|Social Democratic Party (SPD) leader and top candidate for chancellor Olaf Scholz and his wife Britta Ernst react after first exit polls for the general elections in Berlin, Germany, September 26, 2021. (REUTERS/Wolfgang Rattay)
The centre-left Social Democrats (SPD) were on track for 26% of the vote, ahead of 24.5% for Merkel's CDU/CSU conservative bloc, projections for broadcaster ZDF showed, but both groups believed they could lead the next government.
With neither major bloc commanding a majority, and both reluctant to repeat their "grand coalition" of the past four years, the most likely outcome is a three-way alliance led by either the Social Democrats or Merkel's conservatives.
Agreeing a new coalition could take months, and will likely involve the smaller Greens and liberal Free Democrats (FDP).
"We are ahead in all the surveys now," the Social Democrats' chancellor candidate, Olaf Scholz, said in a round table discussion with other candidates after the vote.
"It is an encouraging message and a clear mandate to make sure that we get a good, pragmatic government for Germany," he added after earlier addressing jubilant SPD supporters.
The SPD's rise heralds a swing left for Germany and marks a remarkable comeback for the party, which has recovered some 10 points in support in just three months to improve on its 20.5% result in the 2017 national election.
Scholz's conservative rival Armin Laschet, signalled his bloc was not ready yet to concede, though his supporters were subdued.
"It hasn't always been the first-placed party that provided the chancellor," Laschet, 60, told the round table. "I want a government where every partner is involved, where everyone is visible - not one where only the chancellor gets to shine," he said in an early attempt to woo smaller parties.
Attention will now shift to informal discussions followed by more formal coalition negotiations, which could take months, leaving Merkel in charge in a caretaker role.
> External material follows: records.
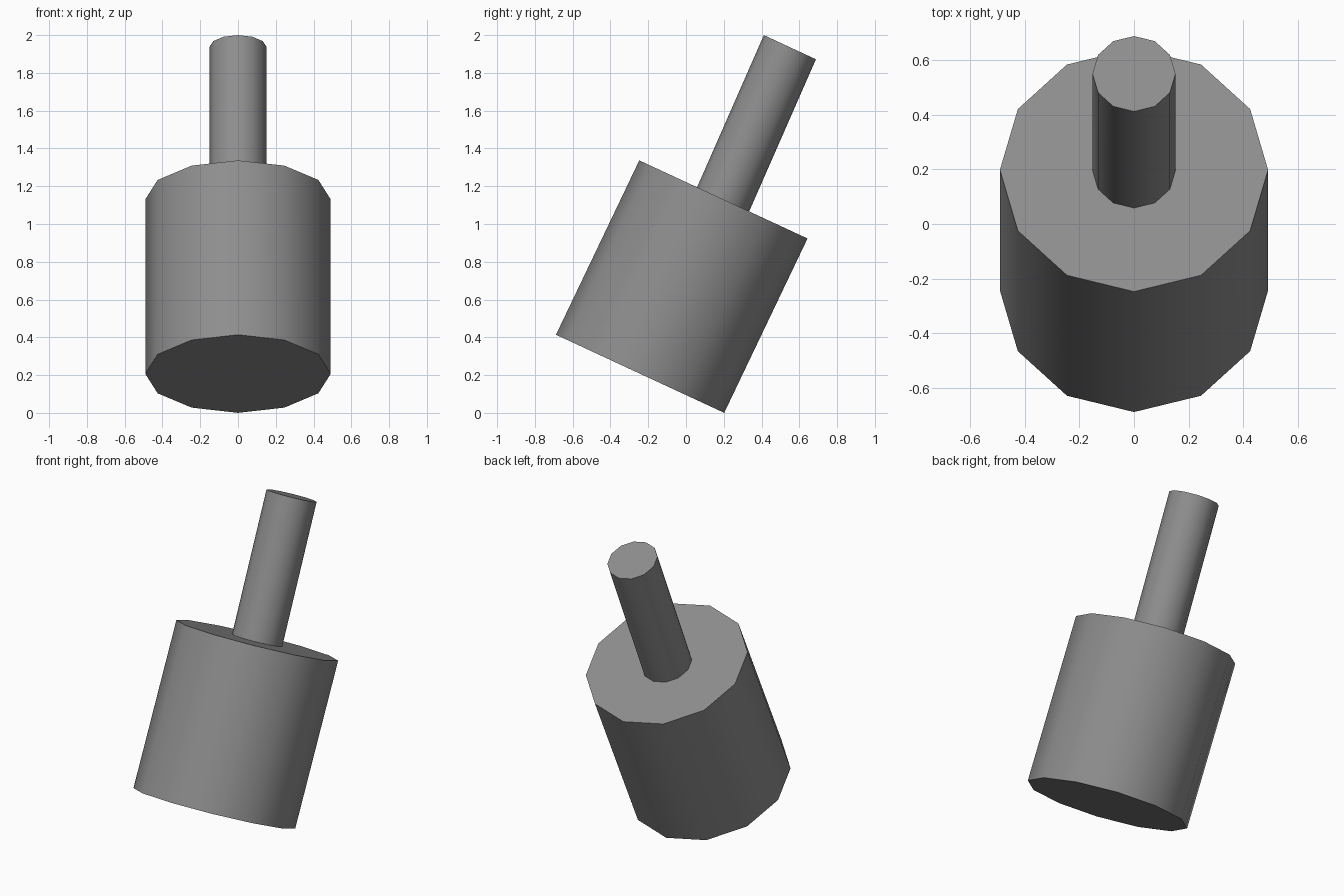
import bpy
import bmesh
from math import radians, sin, cos, pi
from mathutils import Vector

if "Cube" in bpy.data.objects:
    bpy.data.objects.remove(bpy.data.objects["Cube"], do_unlink=True)

SIDES = 12
TILT = radians(24.9)

grey = bpy.data.materials.new("mid grey")
grey.use_nodes = True
colour = (0.27, 0.27, 0.27, 1)
grey.diffuse_color = colour
grey.node_tree.nodes["Principled BSDF"].inputs["Base Color"].default_value = colour


def leaning_cylinder(name, radius, bottom, top):
    """Twelve-sided cylinder between two centres, with both caps tilted backwards."""
    across = Vector((1, 0, 0))
    back = Vector((0, cos(TILT), -sin(TILT)))
    bm = bmesh.new()
    rings = []
    for centre in (bottom, top):
        rings.append([bm.verts.new(Vector(centre) + radius * (across * cos(a) + back * sin(a)))
                      for a in (2 * pi * i / SIDES for i in range(SIDES))])
    low, high = rings
    for i in range(SIDES):
        j = (i + 1) % SIDES
        bm.faces.new((low[i], low[j], high[j], high[i]))
    bm.faces.new(low[::-1])
    bm.faces.new(high)
    mesh = bpy.data.meshes.new(name)
    bm.to_mesh(mesh)
    bm.free()
    mesh.materials.append(grey)
    obj = bpy.data.objects.new(name, mesh)
    bpy.context.collection.objects.link(obj)
    # Smooth sides, sharp cap rims
    bpy.ops.object.select_all(action="DESELECT")
    obj.select_set(True)
    bpy.context.view_layer.objects.active = obj
    bpy.ops.object.shade_smooth_by_angle(angle=radians(40))
    return obj


# Wide drum and the thin shaft rising from its upper cap
leaning_cylinder("drum", 0.491, (0, -0.243, 0.207), (0, 0.198, 1.130))
leaning_cylinder("shaft", 0.152, (0, 0.195, 1.127), (0, 0.55, 1.936))
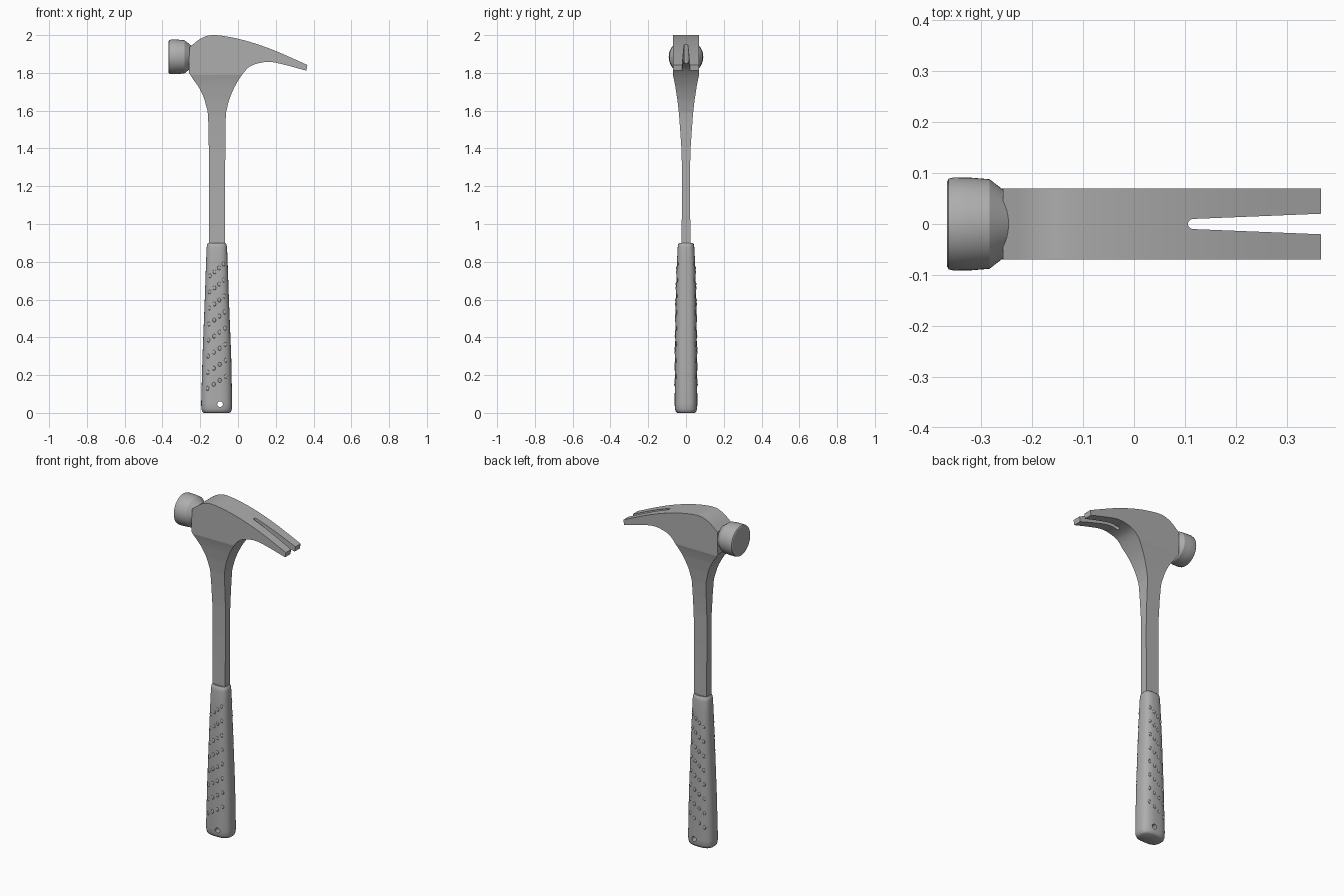
import bpy, bmesh, math
from mathutils import Matrix, Vector

if "Cube" in bpy.data.objects:
    bpy.data.objects.remove(bpy.data.objects["Cube"], do_unlink=True)

steel = bpy.data.materials.new("plain grey")
steel.use_nodes = True
GREY = (0.42, 0.42, 0.42, 1)
steel.diffuse_color = GREY
steel.node_tree.nodes["Principled BSDF"].inputs["Base Color"].default_value = GREY


def add_object(name, bm):
    bmesh.ops.recalc_face_normals(bm, faces=bm.faces[:])
    mesh = bpy.data.meshes.new(name)
    bm.to_mesh(mesh)
    bm.free()
    mesh.materials.append(steel)
    obj = bpy.data.objects.new(name, mesh)
    bpy.context.collection.objects.link(obj)
    return obj


def smooth(obj, degrees=35):
    obj.data.shade_smooth()
    obj.data.set_sharp_from_angle(angle=math.radians(degrees))


def cut(obj, cutter):
    mod = obj.modifiers.new("cut", 'BOOLEAN')
    mod.operation = 'DIFFERENCE'
    mod.solver = 'EXACT'
    mod.object = cutter
    bpy.context.view_layer.objects.active = obj
    bpy.ops.object.modifier_apply(modifier=mod.name)
    bpy.data.objects.remove(cutter, do_unlink=True)


def spline(points, steps=4):
    """Catmull-Rom curve through 2D points."""
    p = [Vector(q) for q in points]
    p = [2 * p[0] - p[1]] + p + [2 * p[-1] - p[-2]]
    out = []
    for a, b, c, d in zip(p, p[1:], p[2:], p[3:]):
        for i in range(steps):
            t = i / steps
            out.append(0.5 * (2 * b + (c - a) * t + (2 * a - 5 * b + 4 * c - d) * t * t
                              + (3 * b - a - 3 * c + d) * t ** 3))
    return out + [p[-2]]


def prism(outline, place):
    """Closed solid between two copies of an outline; place(u, v, side) gives 3D points."""
    bm = bmesh.new()
    caps = [[bm.verts.new(place(u, v, s)) for u, v in outline] for s in (-1, 1)]
    skin(bm, caps)
    return bm


def skin(bm, rings):
    n = len(rings[0])
    for a, b in zip(rings, rings[1:]):
        for i in range(n):
            j = (i + 1) % n
            bm.faces.new((a[i], a[j], b[j], b[i]))
    bm.faces.new(rings[0][::-1])
    bm.faces.new(rings[-1])


def lerp_table(table, z):
    if z <= table[0][0]:
        return table[0][1:]
    for a, b in zip(table, table[1:]):
        if z <= b[0]:
            t = (z - a[0]) / (b[0] - a[0])
            return [p + (q - p) * t for p, q in zip(a[1:], b[1:])]
    return table[-1][1:]


# Head and shaft: one forged profile whose thickness tapers with height
left_flare = spline([(-.152, .85), (-.156, 1.5), (-.17, 1.63), (-.2, 1.71),
                     (-.24, 1.77), (-.26, 1.8)])
crown = spline([(-.257, 1.935), (-.2, 1.98), (-.14, 2.0), (-.05, 1.991),
                (.06, 1.965), (.195, 1.918), (.367, 1.842)])
under = spline([(.362, 1.812), (.25, 1.842), (.17, 1.858), (.105, 1.85), (.055, 1.828),
                (.01, 1.773), (-.03, 1.7), (-.058, 1.613), (-.066, 1.5), (-.07, .85)])
thickness = [(.85, .024), (1.2, .021), (1.38, .023), (1.5, .031), (1.58, .037), (1.66, .046),
             (1.73, .057), (1.77, .065), (1.79, .07)]
bm = prism(left_flare + crown + under, lambda x, z, s: (x, s, z))
for level, _ in thickness[1:]:
    bmesh.ops.bisect_plane(bm, geom=bm.verts[:] + bm.edges[:] + bm.faces[:],
                           plane_co=(0, 0, level), plane_no=(0, 0, 1))
for v in bm.verts:
    v.co.y *= lerp_table(thickness, v.co.z)[0]
head = add_object("head_and_shaft", bm)

# Tapered nail slot with a round inner end
tip = [(.117 - .011 * math.sin(a), .01 * math.cos(a))
       for a in [math.pi * i / 8 for i in range(9)]]
slot = tip + [(.4, -.0215), (.4, .0215)]
cut(head, add_object("slot_cutter", prism(slot, lambda x, y, s: (x, y, 1.9 + s * .3))))
smooth(head, 30)

# Striking face: turned about the x axis, with a tapered neck
bm = bmesh.new()
SIDES = 48
rings = []
for x, r in [(-.367, .084), (-.364, .089), (-.354, .0915), (-.32, .091), (-.284, .088),
             (-.258, .068), (-.235, .05), (-.2, .05)]:
    rings.append([bm.verts.new((x, r * math.cos(a), 1.885 + r * math.sin(a)))
                  for a in [math.tau * i / SIDES for i in range(SIDES)]])
skin(bm, rings)
smooth(add_object("striking_face", bm), 30)

# Grip: rounded oval sections, columns are height, centre x, half width, half depth
POWER = 2.7
sections = [(0, -.113, .068, .046), (.006, -.113, .076, .054), (.02, -.113, .081, .059),
            (.05, -.113, .082, .06), (.3, -.112, .076, .058), (.6, -.112, .064, .054),
            (.8, -.112, .057, .048), (.875, -.112, .054, .044), (.893, -.112, .051, .041),
            (.9, -.112, .045, .035)]


def signed_power(c):
    return math.copysign(abs(c) ** (2 / POWER), c)


bm = bmesh.new()
rings = []
for z, cx, hx, hy in sections:
    rings.append([bm.verts.new((cx + hx * signed_power(math.cos(a)),
                                hy * signed_power(math.sin(a)), z))
                  for a in [math.tau * i / SIDES for i in range(SIDES)]])
skin(bm, rings)
grip = add_object("grip", bm)

# Hanging hole through the butt
bm = bmesh.new()
bmesh.ops.create_cone(bm, cap_ends=True, segments=24, radius1=.015, radius2=.015, depth=.3,
                      matrix=Matrix.Translation((-.095, 0, .046)) @ Matrix.Rotation(math.pi / 2, 4, 'X'))
cut(grip, add_object("hole_cutter", bm))
smooth(grip, 40)

# Raised studs in staggered columns on both broad sides
bm = bmesh.new()
for side in (-1, 1):
    for col in range(4):
        for row in range(8):
            z = .13 + row * .085 + col * .021
            cx, hx, hy = lerp_table(sections, z)
            u = (col - 1.5) * .4
            y = side * hy * (1 - abs(u) ** POWER) ** (1 / POWER)
            bmesh.ops.create_icosphere(
                bm, subdivisions=2, radius=1,
                matrix=Matrix.Translation((cx + u * hx, y, z)) @ Matrix.Diagonal((.009, .0035, .012, 1)))
smooth(add_object("grip_studs", bm), 60)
Scholz and Laschet both said they would aim to strike a coalition deal before Christmas.